One primitive reflex that is responsible for toe-walking is called Tonic Labyrinthine Reflex (TLR). This reflex helps the newborn gain muscle tone throughout the body. When a baby moves and stiffens, flexing and contracting all their muscles at once, that’s the TLR. When a toddler is throwing a temper tantrum and they do backbends out of your arms, that is the TLR.
If this reflex does not go away by the age of 3, the child will associate “comfortable posture” with a straight body and pointed toes.
They may have jerky and stiff movements, a fear of falling, and will attempt to grip the ground with their toes as a method of maintaining equilibrium.
What can I do to help my child?
Massage the legs and feet – After a warm bath, get the lotion out and gently massage the back of the legs and feet. Not only does this help relax the muscles, but the lotion adds a sensory component as well. If they don’t prefer lotion, that’s okay too.
Stretch it out – Stretching helps elongate and build muscle. Simple stretches for calf muscles like Downward Facing Dog or a seated toe touch are helpful. Make sure your child holds these stretches for 7-10 seconds. You can also incorporate arms, twisting movements, and standing toe touches to give them a “workout” and use up some of that excess energy.

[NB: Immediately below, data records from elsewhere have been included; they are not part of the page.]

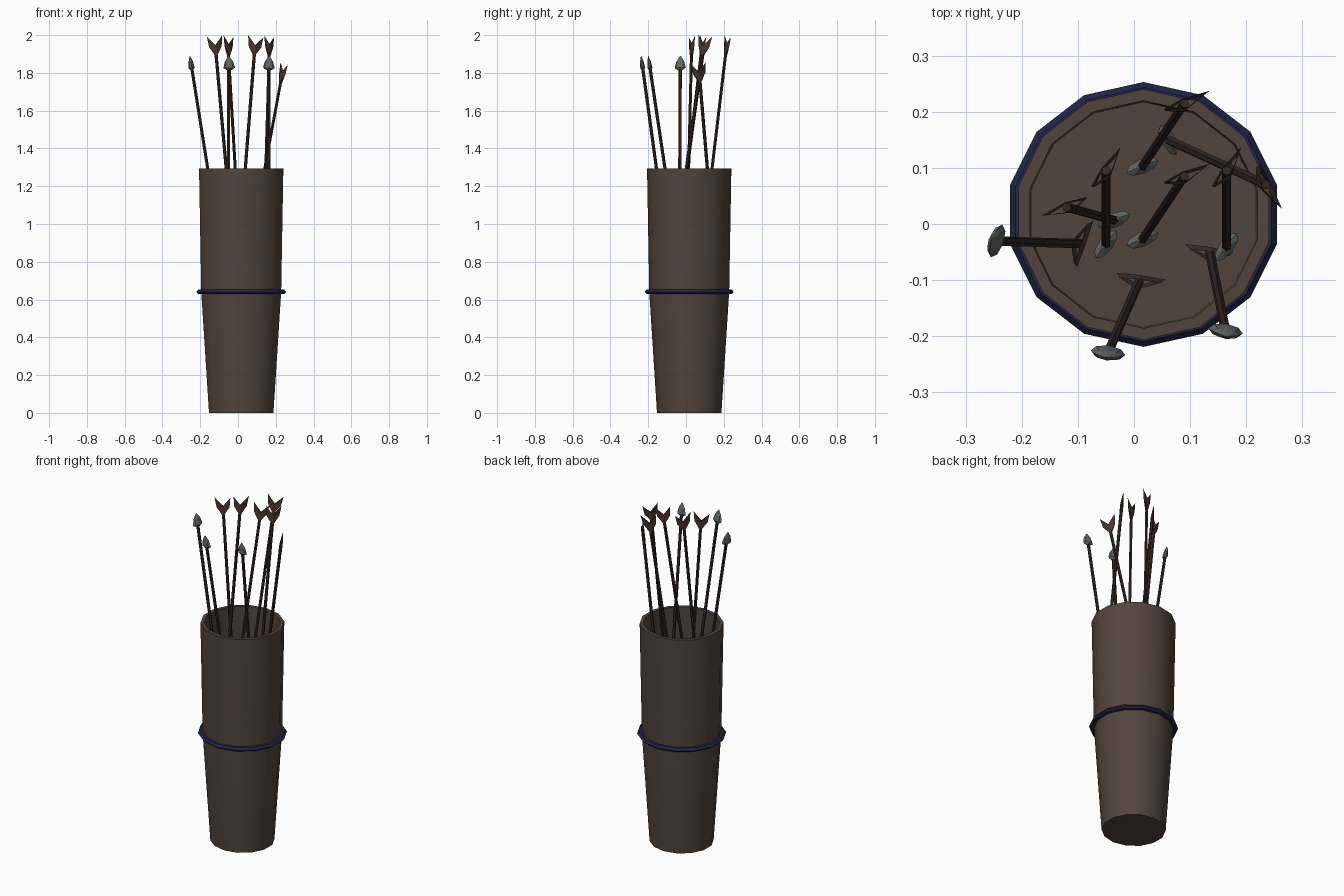
import bpy, bmesh, math
from mathutils import Vector, Matrix

if "Cube" in bpy.data.objects:
    bpy.data.objects.remove(bpy.data.objects["Cube"])

CX, CY, SIDES = 0.017, 0.017, 14


def material(name, rgb):
    m = bpy.data.materials.new(name)
    m.diffuse_color = (*rgb, 1)
    m.use_nodes = True
    m.node_tree.nodes["Principled BSDF"].inputs["Base Color"].default_value = m.diffuse_color
    return m


LEATHER = material("leather", (0.085, 0.06, 0.046))
BAND = material("navy_band", (0.016, 0.019, 0.06))
WOOD = material("dark_wood", (0.035, 0.022, 0.018))
FEATHER = material("feather", (0.07, 0.036, 0.028))
STEEL = material("steel", (0.13, 0.14, 0.14))


def make(name, bm, mat, matrix=Matrix(), smooth=False):
    bmesh.ops.recalc_face_normals(bm, faces=bm.faces)
    me = bpy.data.meshes.new(name)
    bm.to_mesh(me)
    bm.free()
    me.materials.append(mat)
    ob = bpy.data.objects.new(name, me)
    ob.matrix_world = matrix
    bpy.context.collection.objects.link(ob)
    if smooth:
        bpy.context.view_layer.objects.active = ob
        ob.select_set(True)
        bpy.ops.object.shade_smooth_by_angle(angle=math.radians(35))
        ob.select_set(False)
    return ob


def loft(profile, sides, flat=1.0, closed=False):
    """Stack of rings (radius, z); flat squashes the y axis."""
    bm = bmesh.new()
    rings = []
    for r, z in profile:
        rings.append([bm.verts.new((r * math.cos(a), r * flat * math.sin(a), z))
                      for a in (math.pi / 2 + 2 * math.pi * i / sides for i in range(sides))])
    pairs = list(zip(rings, rings[1:]))
    if closed:
        pairs.append((rings[-1], rings[0]))
    for a, b in pairs:
        for i in range(sides):
            j = (i + 1) % sides
            bm.faces.new((a[i], a[j], b[j], b[i]))
    if not closed:
        bm.faces.new(rings[0])
        bm.faces.new(rings[-1])
    return bm


# quiver: tapered tube with an open top
place = Matrix.Translation((CX, CY, 0))
make("quiver", loft([(0.175, 0), (0.217, 0.64), (0.229, 1.295), (0.208, 1.295), (0.205, 0.65)],
                    SIDES, 0.975), LEATHER, place, True)

# band around the middle
make("band", loft([(0.212, 0.63), (0.234, 0.63), (0.244, 0.64), (0.234, 0.652), (0.212, 0.652)],
                  SIDES, 0.967, True), BAND, place)


def fletching(z0):
    """Swallow-tail vane with a raised middle ridge, notch at z0."""
    bm = bmesh.new()
    t = 0.009
    for s in (1, -1):
        tip = bm.verts.new((0.044 * s, 0, z0 - 0.052))
        out = bm.verts.new((0.036 * s, 0, z0 + 0.005))
        for n in (t, -t):
            notch = bm.verts.new((0, n, z0))
            base = bm.verts.new((0, n, z0 + 0.055))
            bm.faces.new((notch, tip, out))
            bm.faces.new((notch, out, base))
    bmesh.ops.remove_doubles(bm, verts=bm.verts, dist=1e-5)
    return bm


def arrow(i, tail, tip, wide):
    """Shaft, head and fletching along tail -> tip, vane lying along wide."""
    u = (tip - tail).normalized()
    w = Vector((*wide, 0))
    w = (w - u * w.dot(u)).normalized()
    n = u.cross(w)
    m = Matrix((w, n, u)).transposed().to_4x4()
    m.translation = tail
    L = (tip - tail).length
    make(f"arrow_shaft_{i}", loft([(0.0085, 0), (0.0085, L - 0.06)], 6), WOOD, m)
    make(f"arrow_head_{i}", loft([(0.012, L - 0.077), (0.031, L - 0.064), (0.022, L - 0.03),
                                  (0.002, L)], 8, 0.42), STEEL, m)
    make(f"arrow_fletching_{i}", fletching(0), FEATHER, m)


# arrows: upper x, y, z, lower x, y, vane direction, head pointing up?
ARROWS = [
    ((0.09, 0.215, 1.943), (0.01, 0.095), (0.085, 0.035), False),
    ((0.09, 0.085, 1.943), (0.01, -0.035), (0.085, 0.035), False),
    ((-0.05, 0.095, 1.943), (-0.05, -0.045), (0.055, 0.075), False),
    ((0.165, 0.095, 1.943), (0.165, -0.05), (0.055, 0.075), False),
    ((-0.12, 0.03, 1.943), (-0.03, 0.005), (0.085, 0.035), False),
    ((0.235, 0.07, 1.80), (0.05, 0.155), (0.045, -0.085), False),
    ((-0.255, -0.03, 1.89), (-0.095, -0.035), (0.025, 0.07), True),
    ((-0.05, -0.238, 1.89), (0.01, -0.10), (0.09, -0.012), True),
    ((0.165, -0.2, 1.89), (0.135, -0.05), (0.09, -0.015), True),
]
for i, (top, low, wide, head_up) in enumerate(ARROWS, 1):
    top = Vector(top)
    d2 = (top.x - low[0]) ** 2 + (top.y - low[1]) ** 2
    bottom = Vector((*low, top.z - math.sqrt(1.02 ** 2 - d2)))
    if head_up:
        arrow(i, bottom, top, wide)
    else:
        arrow(i, top, bottom, wide)
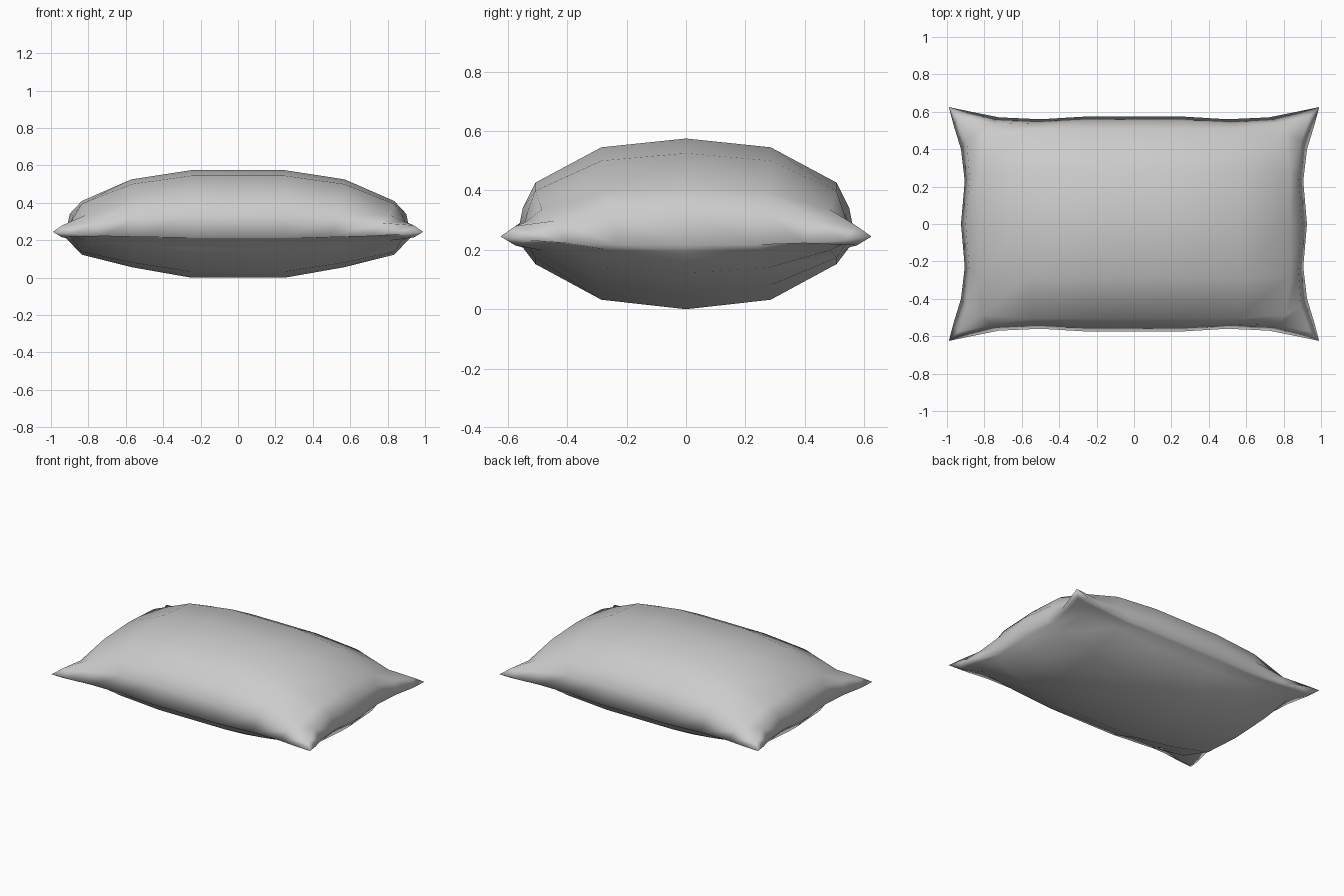
import bpy, bmesh

if "Cube" in bpy.data.objects:
    bpy.data.objects.remove(bpy.data.objects["Cube"])

# Quarter-cushion tables, centre -> rim (the last entry is the seam)
COL_X = [0.25, 0.57, 0.835]             # inner columns
ROW_Y = [0.0, 0.285, 0.507]             # inner rows
SEAM_X = [0.25, 0.50, 0.72, 0.87, 1.0]  # column positions along the front/back seam
SEAM_Y = [0.0, 0.23, 0.40, 0.53, 0.63]  # row positions along the side seams
EDGE_Y = [0.575, 0.56, 0.57, 0.60, 0.625]   # front/back seam outline
EDGE_X = [0.925, 0.905, 0.925, 0.965, 0.99]  # side seam outline
PULL = [0, 0, 0.2, 0.6, 1]              # how strongly the seam spacing applies
TOP = (0.33, [1, 0.85, 0.5, 0.29, 0], [1, 0.91, 0.55, 0.29, 0])
BOTTOM = (-0.245, [1, 0.77, 0.5, 0.22, 0], [1, 0.87, 0.38, 0.15, 0])
MID = 0.245


def along(inner, seam, edge, a, b):
    """Coordinate of grid index a on its own axis, b on the other axis."""
    if a == 4:
        return edge[b]
    base = inner[a] if a < 3 else edge[b] - 0.025
    if a == 3 and b >= 3:
        return edge[3] - 0.025 if b == 3 else seam[3]
    return base + (seam[a] - base) * PULL[b]


def point(i, j, side):
    ci, cj = abs(i) - 1, abs(j)
    sx, sy = (1 if i > 0 else -1), (1 if j > 0 else -1)
    x = along(COL_X, SEAM_X, EDGE_X, ci, cj)
    y = along(ROW_Y, SEAM_Y, EDGE_Y, cj, ci)
    h, f, g = side
    z = MID + h * f[ci] * g[cj]
    if ci == 3 and cj == 3:             # padded corner tips
        z = MID + (0.035 if h > 0 else -0.03)
    if 4 in (ci, cj):                   # seam sags between the corners
        z -= 0.03 * (1 - (min(ci, cj) / 4) ** 2)
    return (sx * x, sy * y, z)


# Cushion: two puffed grids sharing one seam
bm = bmesh.new()
cols = [i for i in range(-5, 6) if i != 0]
rows = list(range(-4, 5))
seam = {}
for side in (TOP, BOTTOM):
    grid = {}
    for i in cols:
        for j in rows:
            on_seam = abs(i) == 5 or abs(j) == 4
            if on_seam and (i, j) in seam:
                grid[i, j] = seam[i, j]
                continue
            grid[i, j] = bm.verts.new(point(i, j, side))
            if on_seam:
                seam[i, j] = grid[i, j]
    for a, b in zip(cols, cols[1:]):
        for c, d in zip(rows, rows[1:]):
            quad = [grid[a, c], grid[b, c], grid[b, d], grid[a, d]]
            face = bm.faces.new(quad if side is TOP else quad[::-1])
            face.smooth = True
bmesh.ops.recalc_face_normals(bm, faces=bm.faces)
mesh = bpy.data.meshes.new("pillow")
bm.to_mesh(mesh)
bm.free()
pillow = bpy.data.objects.new("pillow", mesh)
bpy.context.collection.objects.link(pillow)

Make it fun:
- Have them walk like a duck where they are walking on only their heels.
- Put a long, wide piece of painters tape on the floor as a “balance beam” or a “tight rope”.
- Have them test their balance on a (safe) wobbly surface and see how long they can stand without falling. Too easy? See if they can balance on foot. Do this at the playground, not places where they could easily fall and get hurt.
- When walking around the neighborhood, use a curb where your child can experiment with different ways of walking. Can they balance on the curb without falling? Can they walk side to side with only their heels on the curb? While you’re there, have them do a quick calf stretch or a heel-drop stretch.
- Does your neighborhood have hills? Walk up the hill with your child. Not only will this passively stretch your child’s lower leg muscles, but it will also promote walking on heels.
If you feel there is a concern, always talk to your pediatrician. If there is an underlying issue, they will refer to other medical professionals like an Orthopedist, or other services such as Physical Therapy or Occupational Therapy.
“Toe Walking in Children”, The Mayo Clinic. http://www.mayoclinic.org.
Toe Walking, Children’s Healthcare of Atlanta. Patient and Family Education.
“Toe Walking, Idiopathic”, SickKids Staff. AboutKidsHealth.ca
“Idiopathic toe-walking in children, adolescents and young adults: a matter of local or generalised stiffness?”, Raoul Engelbert, Jan Willem Gorter, Cuno Uiterwaal, Elise van de Putte & Paul Helders (2011). BioMed Central.
Goddard, Sally. (2002). Reflexes, Learning, and Behavior: A Window into the Child’s Mind.
Delaney, Tara, MS, OTR/L. (2008). The Sensory Processing Disorder Answer Book: Practical Answers to the Top 250 Questions Parents Ask.